Within the records below, reproduce without change the lines from the line that has "TOP, BOTTOM = 1.148, 0.104" through the line that has "(-1, 1.315)], 0.289)", and only those.

▼

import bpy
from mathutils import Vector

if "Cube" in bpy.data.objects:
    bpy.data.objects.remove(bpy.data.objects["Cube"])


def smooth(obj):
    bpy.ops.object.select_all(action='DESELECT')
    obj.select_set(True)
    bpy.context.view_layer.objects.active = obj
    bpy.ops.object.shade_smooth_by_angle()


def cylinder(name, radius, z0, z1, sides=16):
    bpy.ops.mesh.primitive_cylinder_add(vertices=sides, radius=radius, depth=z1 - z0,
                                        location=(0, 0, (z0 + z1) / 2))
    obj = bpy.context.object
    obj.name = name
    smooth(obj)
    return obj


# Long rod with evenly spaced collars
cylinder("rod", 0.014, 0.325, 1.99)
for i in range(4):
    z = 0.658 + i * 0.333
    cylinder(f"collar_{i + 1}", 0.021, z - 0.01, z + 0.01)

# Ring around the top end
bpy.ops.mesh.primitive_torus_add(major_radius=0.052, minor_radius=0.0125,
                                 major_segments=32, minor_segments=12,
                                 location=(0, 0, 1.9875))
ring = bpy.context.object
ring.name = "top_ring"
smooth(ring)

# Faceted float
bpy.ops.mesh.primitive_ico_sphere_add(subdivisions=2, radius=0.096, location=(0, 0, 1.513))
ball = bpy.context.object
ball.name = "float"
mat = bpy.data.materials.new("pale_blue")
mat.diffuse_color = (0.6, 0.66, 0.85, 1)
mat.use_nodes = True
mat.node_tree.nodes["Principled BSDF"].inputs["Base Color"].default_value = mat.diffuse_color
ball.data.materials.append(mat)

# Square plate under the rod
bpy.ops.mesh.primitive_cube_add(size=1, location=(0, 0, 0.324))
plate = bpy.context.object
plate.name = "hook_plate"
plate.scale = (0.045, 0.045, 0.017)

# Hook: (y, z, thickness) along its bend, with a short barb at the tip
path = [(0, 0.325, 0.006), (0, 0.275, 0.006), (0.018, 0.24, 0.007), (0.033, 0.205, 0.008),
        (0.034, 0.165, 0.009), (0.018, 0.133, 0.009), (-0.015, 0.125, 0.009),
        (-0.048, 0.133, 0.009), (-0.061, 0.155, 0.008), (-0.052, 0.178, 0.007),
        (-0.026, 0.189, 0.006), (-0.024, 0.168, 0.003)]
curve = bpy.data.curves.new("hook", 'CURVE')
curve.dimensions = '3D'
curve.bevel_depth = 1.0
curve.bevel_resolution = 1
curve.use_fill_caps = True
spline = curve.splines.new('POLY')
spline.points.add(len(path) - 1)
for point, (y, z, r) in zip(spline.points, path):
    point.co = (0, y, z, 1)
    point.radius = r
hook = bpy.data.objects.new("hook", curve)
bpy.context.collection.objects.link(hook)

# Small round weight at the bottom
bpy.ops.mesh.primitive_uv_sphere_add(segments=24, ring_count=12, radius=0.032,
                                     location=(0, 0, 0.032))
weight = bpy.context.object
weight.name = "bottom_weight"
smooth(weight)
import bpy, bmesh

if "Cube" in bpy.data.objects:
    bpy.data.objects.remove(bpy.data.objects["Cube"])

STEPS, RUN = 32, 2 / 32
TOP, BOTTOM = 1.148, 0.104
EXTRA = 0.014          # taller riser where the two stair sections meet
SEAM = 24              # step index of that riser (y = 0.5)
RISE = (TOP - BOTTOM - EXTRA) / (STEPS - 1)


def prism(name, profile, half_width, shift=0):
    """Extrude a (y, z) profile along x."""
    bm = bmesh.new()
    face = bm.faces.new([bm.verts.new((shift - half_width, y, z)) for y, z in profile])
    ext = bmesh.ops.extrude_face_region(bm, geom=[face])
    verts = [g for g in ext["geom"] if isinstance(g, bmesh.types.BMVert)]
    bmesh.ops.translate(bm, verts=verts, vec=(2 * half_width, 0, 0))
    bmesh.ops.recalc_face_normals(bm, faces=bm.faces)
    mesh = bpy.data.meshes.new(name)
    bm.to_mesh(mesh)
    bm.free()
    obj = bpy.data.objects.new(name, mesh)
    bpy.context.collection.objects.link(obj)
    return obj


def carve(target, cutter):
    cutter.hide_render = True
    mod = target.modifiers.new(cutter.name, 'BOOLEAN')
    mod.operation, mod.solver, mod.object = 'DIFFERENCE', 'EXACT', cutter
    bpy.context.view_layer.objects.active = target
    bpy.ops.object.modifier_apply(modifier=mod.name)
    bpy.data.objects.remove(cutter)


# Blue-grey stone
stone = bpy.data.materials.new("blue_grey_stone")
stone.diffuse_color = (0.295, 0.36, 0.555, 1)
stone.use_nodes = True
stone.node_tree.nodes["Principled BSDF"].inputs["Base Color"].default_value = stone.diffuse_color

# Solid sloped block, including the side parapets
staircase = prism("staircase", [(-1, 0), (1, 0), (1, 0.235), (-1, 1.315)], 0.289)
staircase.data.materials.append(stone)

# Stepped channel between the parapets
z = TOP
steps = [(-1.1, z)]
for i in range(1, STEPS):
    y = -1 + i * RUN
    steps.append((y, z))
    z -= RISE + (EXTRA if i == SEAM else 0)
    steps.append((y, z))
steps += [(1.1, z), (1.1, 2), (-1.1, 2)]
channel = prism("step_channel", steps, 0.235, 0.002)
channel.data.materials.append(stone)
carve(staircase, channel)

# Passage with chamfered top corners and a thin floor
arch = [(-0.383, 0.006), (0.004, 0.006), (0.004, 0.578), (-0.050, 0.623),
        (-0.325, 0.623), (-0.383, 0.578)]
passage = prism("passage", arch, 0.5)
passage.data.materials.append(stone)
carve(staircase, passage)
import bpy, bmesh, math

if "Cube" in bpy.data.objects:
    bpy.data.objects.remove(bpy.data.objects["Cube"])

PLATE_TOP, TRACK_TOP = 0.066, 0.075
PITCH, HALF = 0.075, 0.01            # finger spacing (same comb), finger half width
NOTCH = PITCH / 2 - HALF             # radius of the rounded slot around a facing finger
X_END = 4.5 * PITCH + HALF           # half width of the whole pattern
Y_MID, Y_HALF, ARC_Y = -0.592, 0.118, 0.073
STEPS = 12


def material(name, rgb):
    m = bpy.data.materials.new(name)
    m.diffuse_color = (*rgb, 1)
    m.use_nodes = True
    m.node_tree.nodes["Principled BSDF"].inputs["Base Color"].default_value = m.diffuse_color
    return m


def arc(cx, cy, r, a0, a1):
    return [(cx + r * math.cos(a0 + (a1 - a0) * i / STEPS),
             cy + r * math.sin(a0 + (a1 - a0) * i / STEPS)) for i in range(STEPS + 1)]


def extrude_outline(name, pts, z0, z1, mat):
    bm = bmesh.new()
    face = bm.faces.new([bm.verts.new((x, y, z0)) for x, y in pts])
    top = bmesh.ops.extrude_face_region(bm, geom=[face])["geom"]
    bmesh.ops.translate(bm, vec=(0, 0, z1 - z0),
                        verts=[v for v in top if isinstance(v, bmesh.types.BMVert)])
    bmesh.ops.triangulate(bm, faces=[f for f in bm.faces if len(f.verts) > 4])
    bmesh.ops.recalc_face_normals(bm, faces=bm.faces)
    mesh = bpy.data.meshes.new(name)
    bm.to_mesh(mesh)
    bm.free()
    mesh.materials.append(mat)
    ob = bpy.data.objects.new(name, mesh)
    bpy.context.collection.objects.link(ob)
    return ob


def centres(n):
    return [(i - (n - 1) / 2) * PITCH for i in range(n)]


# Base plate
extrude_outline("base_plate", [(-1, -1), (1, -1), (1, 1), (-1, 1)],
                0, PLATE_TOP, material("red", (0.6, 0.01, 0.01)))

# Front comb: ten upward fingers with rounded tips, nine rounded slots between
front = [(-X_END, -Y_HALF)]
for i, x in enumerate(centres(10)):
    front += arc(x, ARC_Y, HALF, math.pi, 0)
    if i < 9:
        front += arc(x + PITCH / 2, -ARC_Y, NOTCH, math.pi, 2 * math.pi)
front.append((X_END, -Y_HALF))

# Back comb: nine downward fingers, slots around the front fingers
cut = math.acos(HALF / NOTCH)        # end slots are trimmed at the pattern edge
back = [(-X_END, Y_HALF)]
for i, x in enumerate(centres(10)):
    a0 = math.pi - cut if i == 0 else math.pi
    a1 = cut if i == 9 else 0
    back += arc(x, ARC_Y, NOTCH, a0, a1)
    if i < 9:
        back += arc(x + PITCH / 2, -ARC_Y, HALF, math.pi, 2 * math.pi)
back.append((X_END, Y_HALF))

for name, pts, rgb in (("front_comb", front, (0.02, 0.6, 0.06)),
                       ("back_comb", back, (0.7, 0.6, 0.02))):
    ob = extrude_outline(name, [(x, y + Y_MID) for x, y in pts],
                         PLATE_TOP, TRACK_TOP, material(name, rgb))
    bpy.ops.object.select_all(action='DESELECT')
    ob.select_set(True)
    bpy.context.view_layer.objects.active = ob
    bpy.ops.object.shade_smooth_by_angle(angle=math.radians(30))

▲

__SOLUTION__.
TOP, BOTTOM = 1.148, 0.104
EXTRA = 0.014          # taller riser where the two stair sections meet
SEAM = 24              # step index of that riser (y = 0.5)
RISE = (TOP - BOTTOM - EXTRA) / (STEPS - 1)


def prism(name, profile, half_width, shift=0):
    """Extrude a (y, z) profile along x."""
    bm = bmesh.new()
    face = bm.faces.new([bm.verts.new((shift - half_width, y, z)) for y, z in profile])
    ext = bmesh.ops.extrude_face_region(bm, geom=[face])
    verts = [g for g in ext["geom"] if isinstance(g, bmesh.types.BMVert)]
    bmesh.ops.translate(bm, verts=verts, vec=(2 * half_width, 0, 0))
    bmesh.ops.recalc_face_normals(bm, faces=bm.faces)
    mesh = bpy.data.meshes.new(name)
    bm.to_mesh(mesh)
    bm.free()
    obj = bpy.data.objects.new(name, mesh)
    bpy.context.collection.objects.link(obj)
    return obj


def carve(target, cutter):
    cutter.hide_render = True
    mod = target.modifiers.new(cutter.name, 'BOOLEAN')
    mod.operation, mod.solver, mod.object = 'DIFFERENCE', 'EXACT', cutter
    bpy.context.view_layer.objects.active = target
    bpy.ops.object.modifier_apply(modifier=mod.name)
    bpy.data.objects.remove(cutter)


# Blue-grey stone
stone = bpy.data.materials.new("blue_grey_stone")
stone.diffuse_color = (0.295, 0.36, 0.555, 1)
stone.use_nodes = True
stone.node_tree.nodes["Principled BSDF"].inputs["Base Color"].default_value = stone.diffuse_color

# Solid sloped block, including the side parapets
staircase = prism("staircase", [(-1, 0), (1, 0), (1, 0.235), (-1, 1.315)], 0.289)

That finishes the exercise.